Passed test cases (code green)

Only two of the eighteen test cases resulted in an unqualified pass:

  • A normal text link with default styling
  • A normal text link displayed offscreen. (Links displayed offscreen are still announced by the screen reader)

Conclusion

Not using proper link text forces the browser and screen reader to fallback to heuristics in an attempt to determine what the link text should be. Internet Explorer decides to offer the title attribute, and failing that, it tries to extract something readable from the href attribute. JAWS 8 with Firefox 2 on the other hand reads out the absolute URL of the page, followed by, if available, the title attribute; or if the title attribute is not available, it extracts something readable from the href attribute.

There are breakages in JAWS 8.0/IE6 and Windows Eyes with IE6, when the link text is empty. We observed that a screen reader user could not alphabetically sort a list of links in JAWS 8.0, and so this creates a barrier to quickly finding a link, a barrier that wasn't there before, and it's the markup that provokes/uncovers this bug.

Windows Eyes also has problems with empty text links, falling back to reading out the href attribute, and uniquely reads out the link href when the link is styled with display: none.

An empty link with a title attribute, styled with display: none looks to be a feasible option, but flounders because of two ungrounded assumptions:

  • CSS will always be enabled on browsers communicating with screen readers
  • The title attribute is configured to be read out by screen readers.

Neither of these assumptions realistically hold, nor can be relied on.

Web Developer Recommendations

  • Always have proper link text for a link, and assure that the link text makes sense in context. At that point the link can then be hidden by positioning it offscreen. If the link is styled with display set to none, ensure that the content makes sense with and without the link text in place.
  • Never have an anchor with jusst an href attribute. The screen reader fallback is to read out the entire URL or try to extrapolate something readable from it, or a combination of both. This can lead to unpredictable results. How a browser or screen reader translates a URL into text that is read out requires more extensive testing.
  • Never use visibility: hidden to hide an empty link from view. This leads to the title attribute being ignored in both JAWS/IE6 set-ups, and the absolute URL of the link being read out with Firefox. It also introduces a dependency on CSS to prevent an accessibility barrier.
  • Never use just white space as the link text, the choice of link text between the setups tested differ significantly, with all combinations creating an accessibility barrier - either of reading an entire absolute URL, or guessing the link text based on URL extrapolation, or as in Window Eyes announcing a link, but with no link text read out.
  • Never use display: none as a means of hiding this link. This creates a dependency on CSS, since the rendering of the page in screen readers is degraded.
  • Never rely on the title attribute as the sole means of providing a form of link text since it's inconclusive whether title attributes are enabled for all screen reader users.

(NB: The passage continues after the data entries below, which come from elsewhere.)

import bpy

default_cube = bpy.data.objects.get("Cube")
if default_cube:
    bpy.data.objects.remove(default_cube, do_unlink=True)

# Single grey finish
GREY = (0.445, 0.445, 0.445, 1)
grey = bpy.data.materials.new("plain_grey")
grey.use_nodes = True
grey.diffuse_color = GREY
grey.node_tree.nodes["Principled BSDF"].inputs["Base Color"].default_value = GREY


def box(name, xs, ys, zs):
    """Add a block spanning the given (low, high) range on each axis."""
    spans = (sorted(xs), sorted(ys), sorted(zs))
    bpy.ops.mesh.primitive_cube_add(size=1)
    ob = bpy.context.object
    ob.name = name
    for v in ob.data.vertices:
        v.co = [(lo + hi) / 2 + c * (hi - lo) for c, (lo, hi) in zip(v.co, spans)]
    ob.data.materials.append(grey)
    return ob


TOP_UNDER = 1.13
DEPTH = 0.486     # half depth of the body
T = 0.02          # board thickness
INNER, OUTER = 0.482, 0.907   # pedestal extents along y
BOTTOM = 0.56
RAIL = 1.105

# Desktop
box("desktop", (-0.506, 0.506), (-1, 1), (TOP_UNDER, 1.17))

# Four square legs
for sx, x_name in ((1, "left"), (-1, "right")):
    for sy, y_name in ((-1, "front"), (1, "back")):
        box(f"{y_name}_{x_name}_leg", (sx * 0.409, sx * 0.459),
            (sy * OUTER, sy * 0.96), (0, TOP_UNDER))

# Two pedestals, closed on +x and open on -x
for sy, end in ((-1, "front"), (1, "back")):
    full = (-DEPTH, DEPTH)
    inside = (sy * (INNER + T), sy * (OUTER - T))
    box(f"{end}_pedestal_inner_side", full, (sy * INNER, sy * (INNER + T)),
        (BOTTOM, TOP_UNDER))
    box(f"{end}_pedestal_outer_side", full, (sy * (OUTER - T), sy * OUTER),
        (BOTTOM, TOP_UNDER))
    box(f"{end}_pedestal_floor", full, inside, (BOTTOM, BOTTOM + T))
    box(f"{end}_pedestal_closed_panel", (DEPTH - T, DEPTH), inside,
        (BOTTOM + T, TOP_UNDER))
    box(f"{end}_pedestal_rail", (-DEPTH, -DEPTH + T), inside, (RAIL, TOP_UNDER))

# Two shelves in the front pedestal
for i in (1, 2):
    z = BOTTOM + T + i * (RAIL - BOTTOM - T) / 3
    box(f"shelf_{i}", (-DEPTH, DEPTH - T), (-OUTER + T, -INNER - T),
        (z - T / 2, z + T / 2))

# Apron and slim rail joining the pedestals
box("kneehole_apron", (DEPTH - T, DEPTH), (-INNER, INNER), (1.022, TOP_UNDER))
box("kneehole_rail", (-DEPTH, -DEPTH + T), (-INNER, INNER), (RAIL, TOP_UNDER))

Resources

  • Test cases: The 18 test cases that we used for this experiment. This will allow interested parties to re-run these tests and confirm the findings.

Thank you to Artur Ortega and Victor Tsaran (both of the Yahoo! Accessibility Stakeholders Group) for volunteering time to run these test cases and talk through the issues they encountered - that process was enlightening and informative. Thanks to Ben Hawkes Lewis for his insight and guidance on screen reader usage, also for volunteering to run these tests through his screen readers, and his support of running this experiment. Finally, thanks to Ben Ward for taking the initiative to understand and resolve the accessibility implications of certain markup techniques, and for providing me with an interesting problem to tackle.